Lake Tahoe, here I come. I have left the crowds behind and am heading to the Sierra Nevada — a mountain range that straddles California and Nevada — for the tranquil lake. I drive for about 40 minutes from Reno (in Nevada),
Dubbed the “biggest little city in the world” — a reference not to its size as much to its attitude — for my first glimpse of its shimmering turquoise waters. With a surface area of about 122,200 acres, this is the largest alpine lake in North America. At 6,225 ft above sea level, it is also among the highest lakes in the US.
I dip my toes in the lake, while the not-so-timid jump right in, tries stand-up paddle boarding, kayaking, windsurfing and an array of other water sports. But even as I look at this vast expanse of blue-green, I want to learn more about the lake, how it was formed, what lies beneath and the life it sustains. My local friend, Naomi, suggests a trip to the Tahoe Center for Environmental Sciences, which sits within the Sierra Nevada college campus in Nevada.
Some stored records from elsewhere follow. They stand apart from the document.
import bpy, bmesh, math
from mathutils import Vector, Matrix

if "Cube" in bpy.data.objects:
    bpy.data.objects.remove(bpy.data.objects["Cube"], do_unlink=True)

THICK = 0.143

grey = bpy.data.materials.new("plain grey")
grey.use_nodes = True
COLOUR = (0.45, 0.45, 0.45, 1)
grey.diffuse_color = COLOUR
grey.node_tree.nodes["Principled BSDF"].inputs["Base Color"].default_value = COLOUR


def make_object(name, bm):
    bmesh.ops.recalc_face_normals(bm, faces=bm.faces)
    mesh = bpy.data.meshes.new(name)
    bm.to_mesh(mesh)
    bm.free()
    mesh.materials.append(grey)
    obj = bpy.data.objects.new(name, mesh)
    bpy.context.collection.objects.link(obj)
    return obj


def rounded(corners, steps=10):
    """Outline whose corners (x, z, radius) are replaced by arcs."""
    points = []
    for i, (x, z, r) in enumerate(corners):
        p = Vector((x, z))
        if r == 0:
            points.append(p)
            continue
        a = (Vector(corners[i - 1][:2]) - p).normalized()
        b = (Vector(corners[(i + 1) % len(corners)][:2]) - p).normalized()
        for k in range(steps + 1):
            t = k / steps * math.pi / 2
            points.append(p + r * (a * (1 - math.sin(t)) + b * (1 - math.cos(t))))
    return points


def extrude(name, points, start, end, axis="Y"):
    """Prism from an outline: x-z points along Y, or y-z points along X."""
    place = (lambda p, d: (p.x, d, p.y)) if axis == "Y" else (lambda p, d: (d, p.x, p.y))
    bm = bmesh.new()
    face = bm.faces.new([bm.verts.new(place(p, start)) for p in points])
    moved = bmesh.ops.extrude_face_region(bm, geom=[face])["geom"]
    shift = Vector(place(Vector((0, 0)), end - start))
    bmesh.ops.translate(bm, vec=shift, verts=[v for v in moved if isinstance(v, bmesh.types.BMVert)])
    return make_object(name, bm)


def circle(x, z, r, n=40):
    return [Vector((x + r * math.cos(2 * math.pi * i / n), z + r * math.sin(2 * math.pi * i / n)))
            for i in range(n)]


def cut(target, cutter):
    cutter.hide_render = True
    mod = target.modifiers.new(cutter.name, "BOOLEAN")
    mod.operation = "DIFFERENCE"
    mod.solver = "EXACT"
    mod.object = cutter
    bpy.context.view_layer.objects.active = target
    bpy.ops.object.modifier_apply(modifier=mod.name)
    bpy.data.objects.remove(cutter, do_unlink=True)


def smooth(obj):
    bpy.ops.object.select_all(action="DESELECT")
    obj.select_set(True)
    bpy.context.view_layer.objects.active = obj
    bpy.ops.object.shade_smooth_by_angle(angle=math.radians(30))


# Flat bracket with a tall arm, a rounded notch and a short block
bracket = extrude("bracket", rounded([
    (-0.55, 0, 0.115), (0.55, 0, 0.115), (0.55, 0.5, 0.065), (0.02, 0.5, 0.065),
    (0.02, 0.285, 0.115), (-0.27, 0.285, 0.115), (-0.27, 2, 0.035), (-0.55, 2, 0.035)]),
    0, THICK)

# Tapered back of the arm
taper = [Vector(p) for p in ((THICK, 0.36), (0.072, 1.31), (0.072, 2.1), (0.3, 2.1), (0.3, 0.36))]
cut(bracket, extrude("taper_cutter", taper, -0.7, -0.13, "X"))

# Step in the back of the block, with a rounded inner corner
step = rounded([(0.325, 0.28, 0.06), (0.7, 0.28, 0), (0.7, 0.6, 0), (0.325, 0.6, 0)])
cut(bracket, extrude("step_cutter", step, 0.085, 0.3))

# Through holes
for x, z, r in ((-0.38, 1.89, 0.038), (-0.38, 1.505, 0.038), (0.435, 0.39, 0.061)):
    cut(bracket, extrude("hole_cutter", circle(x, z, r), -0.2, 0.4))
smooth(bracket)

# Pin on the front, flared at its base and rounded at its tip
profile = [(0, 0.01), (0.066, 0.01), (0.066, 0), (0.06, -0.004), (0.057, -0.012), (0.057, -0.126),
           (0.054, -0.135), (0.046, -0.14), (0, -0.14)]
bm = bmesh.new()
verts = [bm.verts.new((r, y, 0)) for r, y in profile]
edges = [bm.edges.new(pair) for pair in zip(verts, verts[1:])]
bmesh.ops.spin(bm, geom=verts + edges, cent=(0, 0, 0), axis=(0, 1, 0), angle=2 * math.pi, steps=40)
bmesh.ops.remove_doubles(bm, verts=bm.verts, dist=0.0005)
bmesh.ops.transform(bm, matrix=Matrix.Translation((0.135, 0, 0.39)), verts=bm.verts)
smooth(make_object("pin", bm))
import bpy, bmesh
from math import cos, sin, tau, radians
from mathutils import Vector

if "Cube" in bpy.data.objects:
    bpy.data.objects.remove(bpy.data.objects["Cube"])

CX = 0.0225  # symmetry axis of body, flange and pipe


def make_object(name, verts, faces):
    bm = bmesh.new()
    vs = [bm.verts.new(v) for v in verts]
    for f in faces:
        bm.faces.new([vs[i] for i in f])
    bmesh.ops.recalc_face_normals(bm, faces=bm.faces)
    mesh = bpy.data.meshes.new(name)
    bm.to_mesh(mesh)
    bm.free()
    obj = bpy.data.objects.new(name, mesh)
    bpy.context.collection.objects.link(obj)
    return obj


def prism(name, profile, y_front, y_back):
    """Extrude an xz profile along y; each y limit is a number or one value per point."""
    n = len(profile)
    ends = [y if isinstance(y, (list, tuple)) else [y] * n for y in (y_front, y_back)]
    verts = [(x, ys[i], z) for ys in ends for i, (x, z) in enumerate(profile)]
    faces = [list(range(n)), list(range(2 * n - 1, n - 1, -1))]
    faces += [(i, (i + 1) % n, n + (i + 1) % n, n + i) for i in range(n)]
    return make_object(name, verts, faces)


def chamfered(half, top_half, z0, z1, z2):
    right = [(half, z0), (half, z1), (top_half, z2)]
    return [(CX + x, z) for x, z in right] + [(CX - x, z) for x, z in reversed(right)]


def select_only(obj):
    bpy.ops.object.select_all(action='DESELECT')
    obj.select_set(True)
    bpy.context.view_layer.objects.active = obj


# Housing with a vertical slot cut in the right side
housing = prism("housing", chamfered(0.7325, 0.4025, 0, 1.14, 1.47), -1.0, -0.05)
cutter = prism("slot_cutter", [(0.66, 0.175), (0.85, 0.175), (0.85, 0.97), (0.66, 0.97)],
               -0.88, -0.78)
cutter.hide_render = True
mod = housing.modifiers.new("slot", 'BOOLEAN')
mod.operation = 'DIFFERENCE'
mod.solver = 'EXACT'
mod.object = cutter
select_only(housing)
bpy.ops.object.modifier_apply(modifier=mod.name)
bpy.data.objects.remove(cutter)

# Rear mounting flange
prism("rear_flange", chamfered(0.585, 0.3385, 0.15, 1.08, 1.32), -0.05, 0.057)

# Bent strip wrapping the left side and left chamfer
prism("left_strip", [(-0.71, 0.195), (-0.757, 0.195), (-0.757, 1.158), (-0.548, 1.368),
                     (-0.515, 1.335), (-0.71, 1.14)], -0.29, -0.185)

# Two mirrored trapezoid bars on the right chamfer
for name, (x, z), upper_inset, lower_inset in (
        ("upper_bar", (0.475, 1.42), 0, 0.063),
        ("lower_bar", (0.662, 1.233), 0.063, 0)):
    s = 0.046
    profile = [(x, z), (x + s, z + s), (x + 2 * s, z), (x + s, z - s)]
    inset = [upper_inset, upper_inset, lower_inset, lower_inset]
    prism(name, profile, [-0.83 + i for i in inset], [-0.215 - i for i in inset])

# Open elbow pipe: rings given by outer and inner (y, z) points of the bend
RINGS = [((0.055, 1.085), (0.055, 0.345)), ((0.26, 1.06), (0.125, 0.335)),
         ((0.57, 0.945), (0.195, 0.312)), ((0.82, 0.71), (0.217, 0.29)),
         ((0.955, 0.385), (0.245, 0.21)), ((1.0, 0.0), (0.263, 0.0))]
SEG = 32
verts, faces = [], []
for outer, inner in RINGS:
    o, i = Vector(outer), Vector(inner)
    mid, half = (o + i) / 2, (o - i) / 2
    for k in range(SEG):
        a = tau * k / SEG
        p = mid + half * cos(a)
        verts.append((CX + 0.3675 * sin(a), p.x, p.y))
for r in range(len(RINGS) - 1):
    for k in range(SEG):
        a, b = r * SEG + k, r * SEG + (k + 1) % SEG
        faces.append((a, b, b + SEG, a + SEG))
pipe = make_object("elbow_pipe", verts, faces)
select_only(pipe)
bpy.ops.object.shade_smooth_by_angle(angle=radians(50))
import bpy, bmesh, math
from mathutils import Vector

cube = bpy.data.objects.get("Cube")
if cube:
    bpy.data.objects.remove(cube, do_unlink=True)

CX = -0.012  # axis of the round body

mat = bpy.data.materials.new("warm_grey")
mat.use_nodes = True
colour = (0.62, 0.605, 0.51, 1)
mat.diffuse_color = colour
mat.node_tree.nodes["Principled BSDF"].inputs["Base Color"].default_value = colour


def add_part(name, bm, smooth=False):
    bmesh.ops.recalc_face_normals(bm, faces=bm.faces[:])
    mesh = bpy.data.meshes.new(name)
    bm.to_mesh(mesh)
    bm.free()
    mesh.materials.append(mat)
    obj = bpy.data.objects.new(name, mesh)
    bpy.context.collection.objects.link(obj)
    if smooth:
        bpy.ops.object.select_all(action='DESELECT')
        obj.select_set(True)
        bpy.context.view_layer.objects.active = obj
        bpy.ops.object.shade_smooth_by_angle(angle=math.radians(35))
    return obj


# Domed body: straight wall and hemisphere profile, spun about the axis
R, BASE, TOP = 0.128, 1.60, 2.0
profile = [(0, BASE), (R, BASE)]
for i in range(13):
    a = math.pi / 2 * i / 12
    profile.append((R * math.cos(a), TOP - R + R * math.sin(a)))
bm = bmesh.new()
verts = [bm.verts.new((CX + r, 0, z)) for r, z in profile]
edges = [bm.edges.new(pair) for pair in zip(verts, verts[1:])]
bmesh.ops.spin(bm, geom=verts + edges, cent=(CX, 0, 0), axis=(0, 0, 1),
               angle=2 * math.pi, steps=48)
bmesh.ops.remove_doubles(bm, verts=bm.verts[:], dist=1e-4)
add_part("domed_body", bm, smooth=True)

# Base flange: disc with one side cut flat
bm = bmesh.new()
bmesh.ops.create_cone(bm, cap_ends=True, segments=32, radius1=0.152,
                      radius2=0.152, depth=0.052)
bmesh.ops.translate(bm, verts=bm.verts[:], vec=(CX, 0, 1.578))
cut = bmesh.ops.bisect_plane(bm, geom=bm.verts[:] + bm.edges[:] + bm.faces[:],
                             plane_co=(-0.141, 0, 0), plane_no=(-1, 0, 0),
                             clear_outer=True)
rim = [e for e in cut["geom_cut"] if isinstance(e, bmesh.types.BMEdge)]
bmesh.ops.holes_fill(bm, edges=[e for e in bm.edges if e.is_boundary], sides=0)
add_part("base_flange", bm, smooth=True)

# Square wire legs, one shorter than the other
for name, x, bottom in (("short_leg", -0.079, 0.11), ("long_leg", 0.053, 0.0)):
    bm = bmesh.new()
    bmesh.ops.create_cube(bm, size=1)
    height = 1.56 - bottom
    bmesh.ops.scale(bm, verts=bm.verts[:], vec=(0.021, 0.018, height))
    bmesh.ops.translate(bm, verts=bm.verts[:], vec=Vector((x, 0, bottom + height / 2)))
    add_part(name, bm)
Do it yourself: The Tahoe Center for Environmental Sciences within the Sierra Nevada college campus breaks all clichés and makes learning fun with the use of interactive technology – IMAGE COURTESY: THE UC DAVIS TAHOE ENVIRONMENTAL RESEARCH CENTER This is a center that breaks all stereotypes and makes learning a whole lot of fun with the use of interactive technology. Donning 3-D glasses, I soar over the lake and then go underwater, without getting wet! A booming voice dubs mean Earth scientist, while the video explains how the lake was born. It goes back over 2 million years. The lake, I learn, emerged out of geological faulting. Think of faulting as a